_TASK BRIEF:_ Could you find every line in the records below that contains the word "TILT" and copy it?

(Saved data entries)
*** Begin section ***

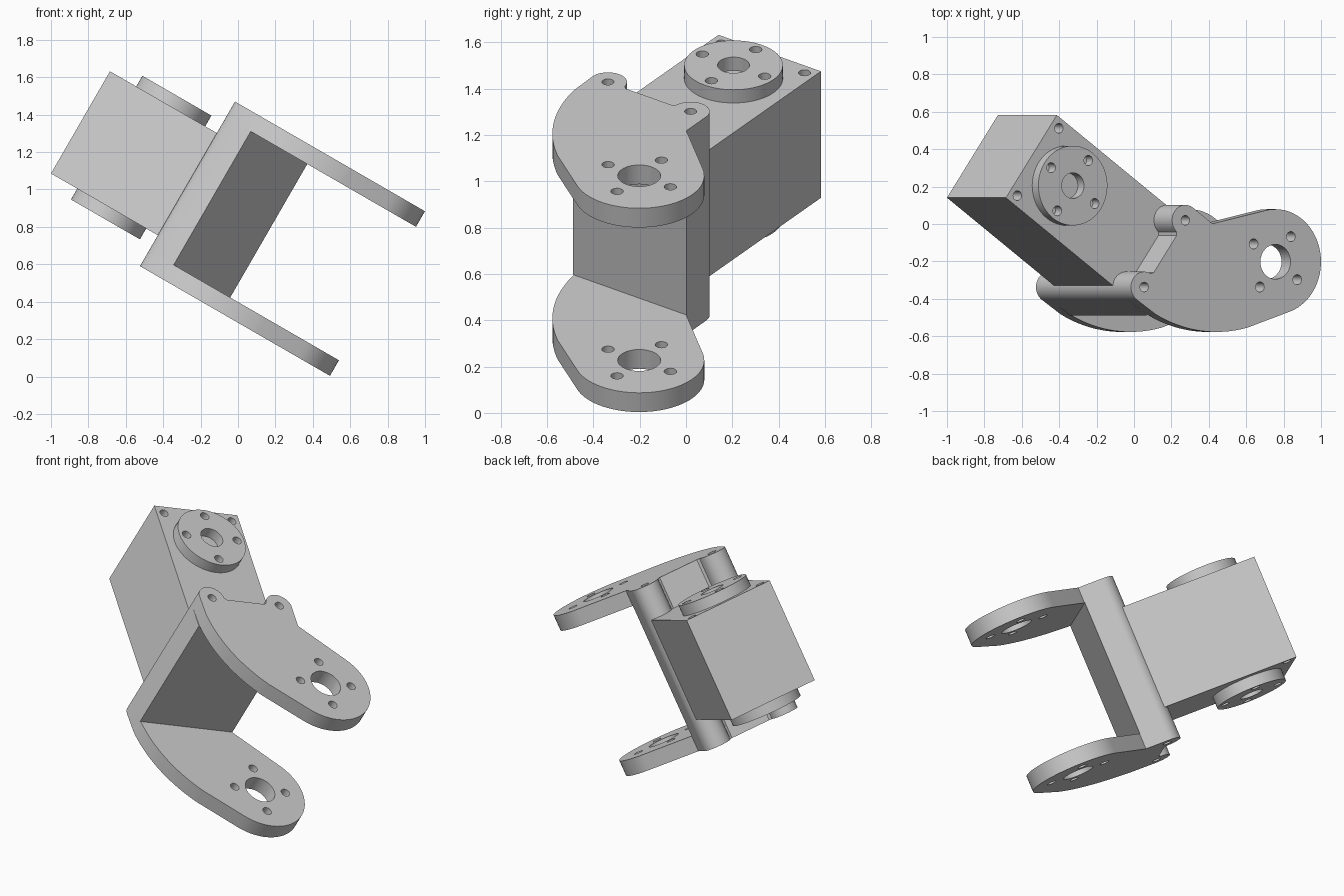
import bpy, bmesh
from math import radians, sin, cos, sqrt
from mathutils import Matrix, Vector

if "Cube" in bpy.data.objects:
    bpy.data.objects.remove(bpy.data.objects["Cube"])

TILT = radians(30)                      # whole assembly leans about y
ROT = Matrix.Rotation(TILT, 3, 'Y')
D = Vector((0.58, 0.815))               # along the web
N = Vector((0.815, -0.58))              # across the web, toward the fork
LUG = Vector((-0.667, -0.337))          # first lug centre
MID = 0.757                             # mid height between the fork plates


def pq(p, q):
    return LUG + D * p + N * q


def arc(c, r, a0, a1, n=24):
    return [(c[0] + r * cos(radians(a0 + (a1 - a0) * i / n)),
             c[1] + r * sin(radians(a0 + (a1 - a0) * i / n))) for i in range(n + 1)]


def circle(c, r, n=32):
    return arc(c, r, 0, 360, n)[:-1]


def bolt_holes(c, r=0.165):
    return [circle(Vector(c) + v * r, 0.027, 20) for v in (D, N, -D, -N)]


def extrude(name, loops, w0, w1):
    """Extrude a filled outline (later loops are holes) from w0 to w1."""
    cu = bpy.data.curves.new(name, 'CURVE')
    cu.dimensions = '2D'
    cu.fill_mode = 'BOTH'
    cu.extrude = (w1 - w0) / 2
    for loop in loops:
        s = cu.splines.new('POLY')
        s.points.add(len(loop) - 1)
        for pt, co in zip(s.points, loop):
            pt.co = (co[0], co[1], 0, 1)
        s.use_cyclic_u = True
    ob = bpy.data.objects.new(name, cu)
    bpy.context.collection.objects.link(ob)
    ob.location = ROT @ Vector((0, 0, (w0 + w1) / 2))
    ob.rotation_euler = (0, TILT, 0)
    bpy.ops.object.select_all(action='DESELECT')
    ob.select_set(True)
    bpy.context.view_layer.objects.active = ob
    bpy.ops.object.convert(target='MESH')
    ob = bpy.context.view_layer.objects.active
    bm = bmesh.new()
    bm.from_mesh(ob.data)
    bmesh.ops.remove_doubles(bm, verts=bm.verts, dist=1e-5)
    bmesh.ops.recalc_face_normals(bm, faces=bm.faces)
    bm.to_mesh(ob.data)
    bm.free()
    bpy.ops.object.shade_smooth_by_angle(angle=radians(30))
    return ob


# Back edge shared by plates and web: two rounded lugs with a recess between
lug2 = 0.438
back = [pq(*c) for c in arc((0, 0), 0.082, 180, 342)]
back += [pq(0.083, -0.008), pq(0.098, 0.003), pq(lug2 - 0.098, 0.003), pq(lug2 - 0.083, -0.008)]
back += [pq(*c) for c in arc((lug2, 0), 0.082, 198, 360)]

# Fork plates with pivot hole, bolt circle and lug holes
pivot = (0.143, -0.202)
belly = []
for i in range(21):
    u = -0.03 - 0.567 * i / 20
    belly.append((u, 0.223 - sqrt(0.64 - (u + 0.22) ** 2)))
plate = back + [pq(0.52, 0.147)] + arc(pivot, 0.281, 102, -73, 40) + belly
holes = [circle(pivot, 0.093)] + bolt_holes(pivot)
holes += [circle(pq(p, 0), 0.026, 20) for p in (0, lug2)]
extrude("upper_fork_plate", [plate] + holes, 1.169, 1.265)
extrude("lower_fork_plate", [plate] + holes, 0.249, 0.345)

# Web joining the plates, with the lugs running on as posts
extrude("web", [back + [pq(0.52, 0.145), pq(-0.082, 0.145)]], 0.345, 1.169)

# Motor housing with two mounting holes
housing = [pq(-0.041, -0.881), pq(0.501, -0.881), pq(0.501, 0.01), pq(-0.041, 0.01)]
mounts = [circle(pq(p, -0.83), 0.026, 20) for p in (0.009, 0.451)]
extrude("motor_housing", [housing] + mounts, 0.44, 1.071)

# Drive discs on both sides of the housing
hub = pq(0.229, -0.613)
disc = [circle(hub, 0.213, 64), circle(hub, 0.069)] + bolt_holes(hub)
extrude("upper_drive_disc", disc, 1.071, 1.137)
extrude("lower_drive_disc", disc, 0.373, 0.44)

*** End section ***

_EXERCISE SOLUTION:_
TILT = radians(30)                      # whole assembly leans about y
ROT = Matrix.Rotation(TILT, 3, 'Y')
    ob.rotation_euler = (0, TILT, 0)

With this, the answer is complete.